“Freud’s Last Session,” the off-Broadway play by Mark St. Germain, has become something of sleeper hit in recent months, playing to sold-out audiences and twice extending its performance calendar. Several celebrities have been spotted attending the play, including Woody Allen, who reportedly gave the play a standing ovation.
Neither a musical nor a star-studded production, the play’s popularity is unexpected for a drama of ideas so unashamedly philosophical in its tone. Inspired by the book, The Question of God, by Armand M. Nicholi, Jr., “Freud’s Last Session” depicts a conversation between the young C.S. Lewis and an ailing Sigmund Freud. (Freud is known to have met with a young Oxford professor after his immigration to England.) The play’s drama heightens when viewers find that this encounter between minds takes place on September 3, 1939, the day Britain declared war against Germany. The characters pause intermittently in the script, tuning into radio broadcasts for updates on Germany’s occupation of Poland, and even don their gas masks after hearing an air raid siren.
What keeps Mark St. Germain’s play from becoming a philosophical parlor game are the vivid tension of Freud’s advancing cancer, the prospect of falling bombs, and the intellectual weight of the questions the two minds debate. The play opens on Freud’s home office in London, which his daughter Anna has made to resemble his office in Vienna. Straight away, we can see that Freud is a man out of his element, an exile. Supposedly summoned to the elderly Freud because of a shared interest in Paradise Lost, Freud chides Lewis, suggesting Milton gave his best lines to Satan.
Though Mark H. Dold puts on a convincing Lewis, it is Martin Rayner as Freud who gives viewers the notion they may be looking at the great psychoanalyst himself. Surrounded by statues of Greek and Roman gods on his desk, Freud has decided that God does not exist, and yet never gives up on his search. Though the play strives for argumentative balance between the skills of the two minds, the scales do seem to weigh slightly in Lewis’ favor. Lewis reveals he has already changed sides on the matter once already, converting from atheism to Christianity at age 33, leaving the elderly Freud as the play’s more dynamic and unpredictable character.
Viewers familiar with arguments for the existence of God will find the “usual suspects” discussed, and a particular focus on the problem of evil. Freud’s enquiry about a God who allows suffering is deeply underscored by the fact that he suffers throughout the script, bleeding from the mouth due to advanced oral cancer. And the background of the war makes very clear that questions about God and morality are not just intellectual fodder, but ideas that play out in the real world.
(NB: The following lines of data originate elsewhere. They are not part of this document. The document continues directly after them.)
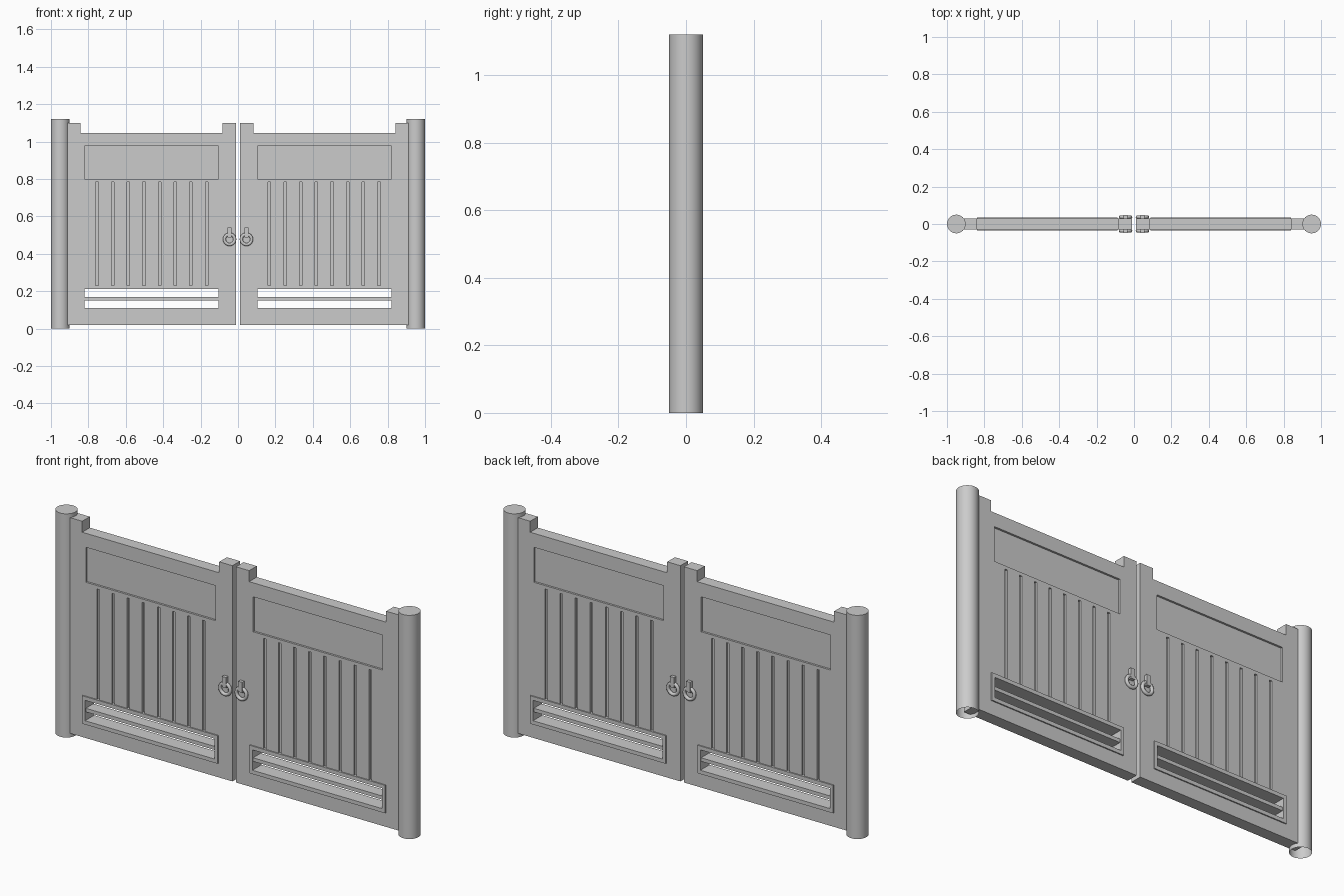
import bpy, bmesh, math
from mathutils import Matrix, Vector

if "Cube" in bpy.data.objects:
    bpy.data.objects.remove(bpy.data.objects["Cube"])

T = 0.03            # half thickness of a gate leaf
X0, X1 = 0.105, 0.822   # span of the panel and vent openings


def new_object(name, bm):
    bmesh.ops.recalc_face_normals(bm, faces=bm.faces)
    me = bpy.data.meshes.new(name)
    bm.to_mesh(me)
    bm.free()
    ob = bpy.data.objects.new(name, me)
    bpy.context.collection.objects.link(ob)
    return ob


def add_box(bm, x, y, z):
    size = Vector((x[1] - x[0], y[1] - y[0], z[1] - z[0]))
    mid = Vector((x[0] + x[1], y[0] + y[1], z[0] + z[1])) / 2
    bmesh.ops.create_cube(bm, size=1, matrix=Matrix.Translation(mid) @ Matrix.Diagonal((*size, 1)))


def select_only(ob):
    bpy.ops.object.select_all(action='DESELECT')
    ob.select_set(True)
    bpy.context.view_layer.objects.active = ob


def mirror(ob, y=False):
    """Mirror a part to the other leaf, and optionally to the back."""
    origin = ob.modifiers.new("mirror", 'MIRROR')
    origin.use_axis = (True, y, False)
    origin.use_mirror_merge = False
    select_only(ob)
    bpy.ops.object.modifier_apply(modifier="mirror")


# Gate leaf: profile with raised stile ends, extruded through y
profile = [(0.01, 0.02), (0.945, 0.02), (0.945, 1.10), (0.842, 1.10),
           (0.842, 1.045), (0.083, 1.045), (0.083, 1.10), (0.01, 1.10)]
bm = bmesh.new()
face = bm.faces.new([bm.verts.new((x, -T, z)) for x, z in profile])
ext = bmesh.ops.extrude_face_region(bm, geom=[face])
bmesh.ops.translate(bm, vec=(0, 2 * T, 0),
                    verts=[v for v in ext["geom"] if isinstance(v, bmesh.types.BMVert)])
leaf = new_object("gate_leaves", bm)

# Cutters: recessed panel and plank grooves on both faces, vent right through
bm = bmesh.new()
for y in ((-0.1, -T + 0.01), (T - 0.01, 0.1)):
    add_box(bm, (X0, X1), y, (0.80, 0.975))
    for i in range(8):
        x = 0.168 + i * 0.0837
        add_box(bm, (x - 0.007, x + 0.007), y, (0.225, 0.783))
add_box(bm, (X0, X1), (-0.1, 0.1), (0.109, 0.211))
cutter = new_object("leaf_cutter", bm)
cutter.hide_render = True
cut = leaf.modifiers.new("cut", 'BOOLEAN')
cut.operation = 'DIFFERENCE'
cut.solver = 'EXACT'
cut.use_self = True
cut.object = cutter
select_only(leaf)
bpy.ops.object.modifier_apply(modifier="cut")
bpy.data.objects.remove(cutter)
mirror(leaf)

# Vent frame: rectangular ring standing slightly proud of the leaf
F = T + 0.006
bm = bmesh.new()
for z in ((0.09, 0.109), (0.211, 0.23)):
    add_box(bm, (0.088, 0.84), (-F, F), z)
for x in ((0.088, X0), (X1, 0.84)):
    add_box(bm, x, (-F, F), (0.109, 0.211))
mirror(new_object("vent_frames", bm))

# Vent bar across the middle
bm = bmesh.new()
add_box(bm, (X0, X1), (-T, T), (0.151, 0.169))
mirror(new_object("vent_bars", bm))

# Handle bracket, front and back
bm = bmesh.new()
add_box(bm, (0.034, 0.056), (-0.047, -T + 0.002), (0.487, 0.54))
mirror(new_object("handle_brackets", bm), y=True)

# Handle ring, front and back
bpy.ops.mesh.primitive_torus_add(major_radius=0.0275, minor_radius=0.0085, major_segments=32,
                                 minor_segments=10, location=(0.045, -0.037, 0.477),
                                 rotation=(math.pi / 2, 0, 0))
ring = bpy.context.object
ring.name = "handle_rings"
bpy.ops.object.transform_apply(location=True, rotation=True)
mirror(ring, y=True)
bpy.ops.object.shade_smooth_by_angle(angle=math.radians(40))

# Round posts: capped on top, open underneath
bm = bmesh.new()
bmesh.ops.create_cone(bm, segments=32, radius1=0.05, radius2=0.05, depth=1.12, cap_ends=True,
                      matrix=Matrix.Translation((0.95, 0, 0.56)))
bottom = [f for f in bm.faces if f.calc_center_median().z < 0.01]
bmesh.ops.delete(bm, geom=bottom, context='FACES_ONLY')
posts = new_object("posts", bm)
mirror(posts)
bpy.ops.object.shade_smooth_by_angle(angle=math.radians(40))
St. Germain deftly steers the plot of “Freud’s Last Session” toward the ideas that reveal the most about the two men’s characters. Through the course of the play, we learn a good deal of the biography of Lewis, including what experiences and insights led him to faith in Christ. It was partly his relationship with J.R.R. Tolkien that led the scholar of literature to consider myths in a new light, as humanity’s way of expressing truths that would otherwise remain indescribable.
Most interesting, at least to this viewer, are the play’s forays into the topics of humor and music. Lewis takes notice that Freud turns off the radio after every news report, just as the interlude music begins to play. He suggests, and Freud concedes, that music works on the psyche in a way that is not entirely rational. And so Freud refuses to submit to music, being against on principle the idea that something should move you without your reasoned consent.
In a 2008 essay in The Guardian, British writer Lisa Appignanesi chronicled dubious portrayals of the psychoanalyst in literature. From Virginia Woolf to Nabakov, artists in the past tended to view the field as a sort of “shamanism” plied by practitioners who took the complexities of an individual’s inner life and turned them into case studies. More recently, however, artists have come to see the psychoanalyst as an ally in seeking the underlying truth beneath the surface of things.
Quoting the novelist Hanif Kureishi, Appignanesi writes that psychoanalysts are also “readers of minds and signs.” They work with the “underneath or understory: fantasies, wishes, lies, dreams, nightmares—the world beneath the world, the true stories beneath the false.”
Freud and Lewis take turns throughout “Freud’s Last Session” becoming each other’s patients for psychoanalysis—a pursuit that sometimes leads to frustration, but always clarifies both their motives as they deliver their philosophical arguments. As the arguments of the play move more deeply into the men’s personal biographies, we start to see their commonalities. Indeed, the main satisfaction of the play is the irony of two extraordinary intellects arguing religious belief on rational grounds, at the same time trying to uncover each other’s hidden motives, getting at the “world beneath the world.”
At one point, Lewis remarks that it is madness to think the two could settle such questions in an afternoon. Freud replies that the greater madness would be not to think about such things at all.
“Freud’s Last Session” is currently playing at the Marjorie S. Deane Little Theater in New York City.
Allison Elliott lives and works in New York City. She is a regular contributor of book reviews to The Adirondack Review.